Side effects from the Pfizer jab in children aged between 12 and 15 were mostly ‘mild or moderate’, a study has found.
Researchers in Bristol looked at 27 children whose parents recorded any side effects after the jab.
Adverse reactions were either mild or moderate in all of the young people, except one who had “severe fatigue and severe discomfort combined with increased agitation.”
But experts said the small size and scope of the study does not allow for conclusions on rare side effects or inform the debate on vaccinating healthy younger teens.
Currently, children aged between 12 and 15 who are clinically vulnerable to Covid or live with adults who are at increased risk of serious illness from the virus are eligible for a coronavirus vaccine.
There have been calls from some to extend the rollout to all healthy 12 to 15-year-olds, especially as the return of schools is expected to lead to a rise in infections.
The Joint Committee on Vaccination and Immunisation (JCVI) has not given a recommendation to widen the rollout to this age group, but the NHS in England is reportedly making preparations to enable it to proceed if there is a decision to do so.
All of the participants in the study were children with severe neurodisabilities who tend to get recurrent respiratory infections and spend time in residential care.
Researchers said one family reported a change in seizure type but this had been resolved a week after the vaccine.
Effects in six of the children after a first dose included a mild rash, headache, diarrhoea, presumed sore throat, neck pain, difficulty sleeping and low blood sugars.
But all of these had gone away within 72 hours, according to the study, which is due to be published in the Archives of Disease in Childhood.
Five of the children had effects including diarrhoea, vomiting, armpit swelling and blisters around the mouth after the second dose.
The researchers said fever was more common than in adult studies, with 13 per cent of the children having a temperature greater than 38C compared with 4 per cent in people aged between 16 and 55.
Other recorded adverse events all resolved within a week, the study by scientists from the department of paediatric immunology and infectious diseases at Bristol Royal Hospital for Children and the University of Bristol noted.
They said: “Numbers were small but these data are especially important as they are representative of the children who are most likely to benefit from vaccination and parents and clinicians may have concerns regarding an increased risk of unexpected events.”
Russell Viner, professor of adolescent health at UCL Institute of Child Health, noted that the study “should reassure parents and doctors that there are no special precautions or issues with this vaccine in this small group of children”.
He added: “However these data can tell us very little about rare side effects or about vaccinating healthy teenagers or those with common conditions such as asthma and diabetes.
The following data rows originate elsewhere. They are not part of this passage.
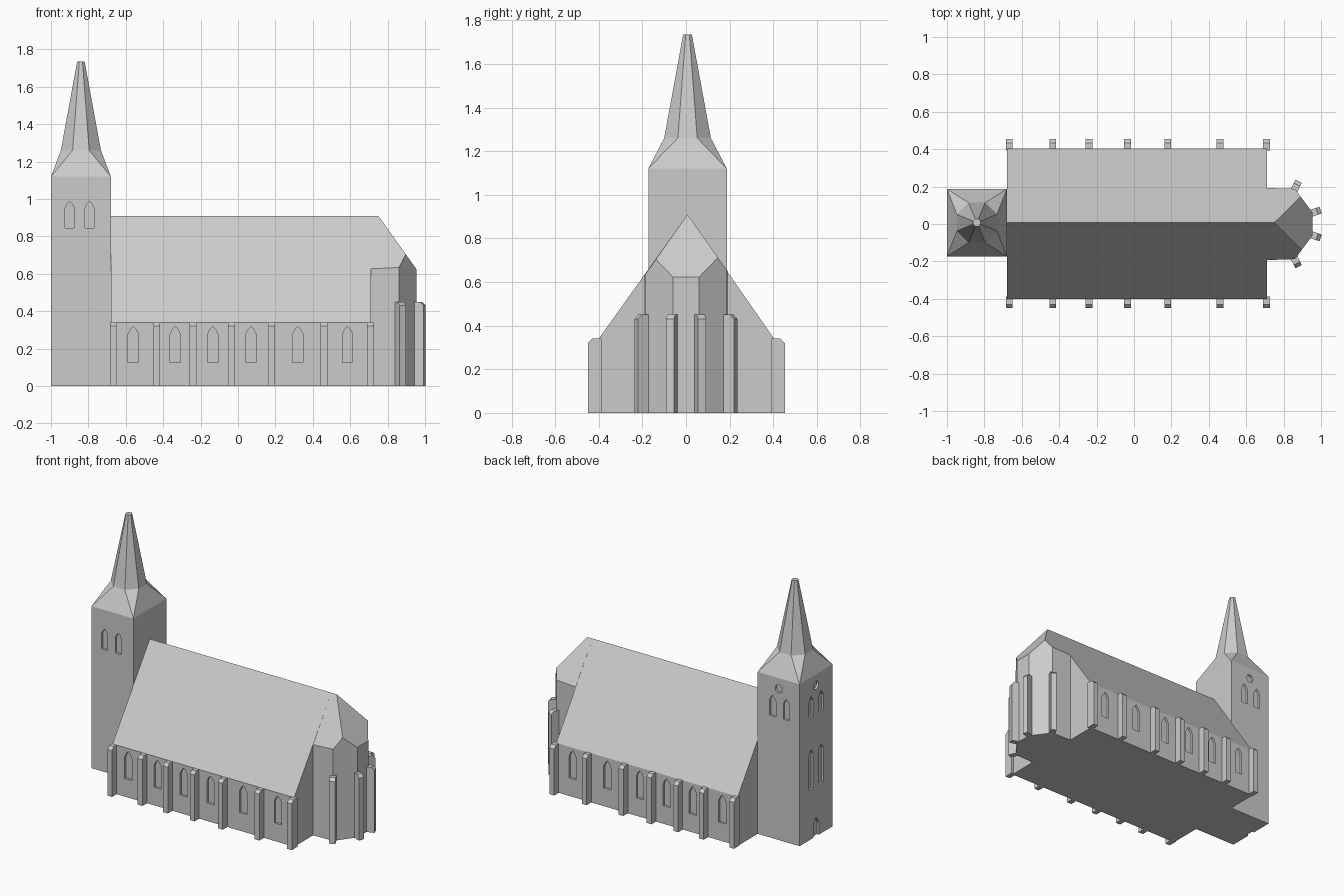
import bpy, bmesh, math
from mathutils import Vector

if "Cube" in bpy.data.objects:
    bpy.data.objects.remove(bpy.data.objects["Cube"])

stone = bpy.data.materials.new("light_grey_stone")
stone.diffuse_color = (0.6, 0.6, 0.6, 1)
stone.use_nodes = True
stone.node_tree.nodes["Principled BSDF"].inputs["Base Color"].default_value = stone.diffuse_color

UP = Vector((0, 0, 1))
YC = 0.007                      # ridge and tower axis
EAVE, RIDGE, HALF = 0.34, 0.91, 0.402
TX, TY, TOP = 0.16, 0.18, 1.12  # tower half sizes and height
TC = Vector((-0.84, YC, 0))     # tower centre


def finish(bm, name):
    bmesh.ops.recalc_face_normals(bm, faces=bm.faces[:])
    me = bpy.data.meshes.new(name)
    bm.to_mesh(me)
    bm.free()
    me.materials.append(stone)
    ob = bpy.data.objects.new(name, me)
    bpy.context.collection.objects.link(ob)
    return ob


def prism(bm, pts, origin, u, v, n, d0, d1):
    """Extrude the outline pts (in u, v) along n from d0 to d1."""
    o, u, v, n = Vector(origin), Vector(u), Vector(v), Vector(n)
    a, b = [[bm.verts.new(o + u * p + v * q + n * d) for p, q in pts] for d in (d0, d1)]
    bm.faces.new(a)
    bm.faces.new(b)
    for i in range(len(pts)):
        j = (i + 1) % len(pts)
        bm.faces.new((a[i], a[j], b[j], b[i]))


def arch(w, z0, z1):
    """Pointed window outline."""
    h, r = w / 2, w * 0.75
    return [(-h, z0), (h, z0), (h, z1 - r), (h * 0.5, z1 - r * 0.35), (0, z1),
            (-h * 0.5, z1 - r * 0.35), (-h, z1 - r)]


def circle(r, z):
    return [(r * math.cos(k * math.pi / 6), z + r * math.sin(k * math.pi / 6)) for k in range(12)]


def recess(ob, bm):
    """Cut the outlines in bm out of ob."""
    cutter = finish(bm, "window_cutter")
    cutter.hide_render = True
    mod = ob.modifiers.new("windows", "BOOLEAN")
    mod.operation, mod.solver, mod.object = "DIFFERENCE", "EXACT", cutter
    dg = bpy.context.evaluated_depsgraph_get()
    me = bpy.data.meshes.new_from_object(ob.evaluated_get(dg))
    ob.modifiers.clear()
    ob.data = me
    bpy.data.objects.remove(cutter)


def hull(name, pts):
    bm = bmesh.new()
    for p in pts:
        bm.verts.new(p)
    bmesh.ops.convex_hull(bm, input=bm.verts[:])
    bmesh.ops.dissolve_limit(bm, angle_limit=0.01, verts=bm.verts[:], edges=bm.edges[:])
    return finish(bm, name)


def octagon(apothem, z):
    r = apothem / math.cos(math.pi / 8)
    return [TC + Vector((r * math.cos(a), r * math.sin(a), z))
            for a in ((k + 0.5) * math.pi / 4 for k in range(8))]


def buttress(bm, origin, angle, out, top, w):
    n = Vector((math.cos(angle), math.sin(angle), 0))
    prof = [(-0.012, 0), (out, 0), (out, top - 0.02), (out - 0.02, top), (-0.012, top)]
    prism(bm, prof, origin, n, UP, n.cross(UP), -w / 2, w / 2)


# Nave with its steep roof
bm = bmesh.new()
prism(bm, [(-HALF, 0), (HALF, 0), (HALF, EAVE), (0, RIDGE), (-HALF, EAVE)],
      (0, YC - 0.005, 0), (0, 1, 0), UP, (1, 0, 0), -0.68, 0.71)
for v in bm.verts:
    if v.co.z > 0.9:
        v.co.y = YC
nave = finish(bm, "nave")

# Recessed windows along both nave walls
bm = bmesh.new()
for s in (-1, 1):
    for x in (-0.56, -0.335, -0.135, 0.07, 0.32, 0.585):
        prism(bm, arch(0.055, 0.125, 0.318), (x, YC - 0.005 + s * HALF, 0),
              (1, 0, 0), UP, (0, s, 0), -0.015, 0.03)
recess(nave, bm)

# Nave buttresses
bm = bmesh.new()
for s in (-1, 1):
    for x in (-0.667, -0.435, -0.24, -0.035, 0.18, 0.46, 0.709):
        buttress(bm, (x, YC - 0.005 + s * HALF, 0), s * math.pi / 2, 0.05, 0.34, 0.036)
finish(bm, "nave_buttresses")

# Choir: polygonal walls trimmed by the three roof planes
corners = [(0.86, 0.188), (0.955, 0.06)]
plan = [(0.71, 0.193)] + corners
plan += [(x, -y) for x, y in reversed(plan)]
bm = bmesh.new()
prism(bm, plan, (0, 0, 0), (1, 0, 0), (0, 1, 0), UP, 0, 1)
slope = (RIDGE - EAVE) / HALF
for co, no in (((0.75, YC, RIDGE), (0, slope, 1)), ((0.75, YC, RIDGE), (0, -slope, 1)),
               ((0.75, YC, RIDGE), (1.4, 0, 1))):
    res = bmesh.ops.bisect_plane(bm, geom=bm.verts[:] + bm.edges[:] + bm.faces[:],
                                 plane_co=co, plane_no=no, clear_outer=True)
    cut = [e for e in res["geom_cut"] if isinstance(e, bmesh.types.BMEdge)]
    bmesh.ops.contextual_create(bm, geom=cut)
finish(bm, "choir")

# Choir buttresses, set radially on the corners
bm = bmesh.new()
for (x, y), a in zip(corners, (63, 18)):
    for s in (-1, 1):
        buttress(bm, (x, s * y, 0), s * math.radians(a), 0.045, 0.45, 0.038)
finish(bm, "choir_buttresses")

# Tower
bm = bmesh.new()
prism(bm, [(-TX, -TY), (TX, -TY), (TX, TY), (-TX, TY)], TC, (1, 0, 0), (0, 1, 0), UP, 0, TOP)
tower = finish(bm, "tower")

# Tower openings
bm = bmesh.new()
for s in (-1, 1):
    o = TC + Vector((0, s * TY, 0))
    for x in (-0.06, 0.046):
        prism(bm, arch(0.048, 0.845, 0.988), o + Vector((x, 0, 0)), (1, 0, 0), UP, (0, s, 0), -0.015, 0.03)
prism(bm, circle(0.028, 1.045), TC + Vector((0, TY, 0)), (1, 0, 0), UP, (0, 1, 0), -0.015, 0.03)
west = TC + Vector((-TX, 0, 0))
shapes = [(0, circle(0.028, 1.045)), (0, arch(0.06, -0.02, 0.13))]
for y in (-0.055, 0.055):
    shapes += [(y, arch(0.048, 0.845, 0.988)), (y, arch(0.048, 0.345, 0.62))]
for y, shape in shapes:
    prism(bm, shape, west + Vector((0, y, 0)), (0, 1, 0), UP, (-1, 0, 0), -0.015, 0.03)
recess(tower, bm)

# Spire: square flared to an octagon, then a slender octagonal cone
base = [TC + Vector((sx * TX, sy * TY, TOP)) for sx in (-1, 1) for sy in (-1, 1)]
hull("spire_base", base + octagon(0.107, 1.26))
hull("spire", octagon(0.107, 1.26) + octagon(0.02, 1.735))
For that we must await further data in the order of millions of doses.”
Dr David Elliman, a consultant paediatrician at Great Ormond Street Hospital, said: “This is a small study, as the authors point out, and it is not explained how these patients were chosen to be included.
“It is useful to know the nature of the reactions to the vaccine, not all of which were minor, but because of the size of the study it would be unwise to assume that this picture could be generalised to a larger group of similar children.”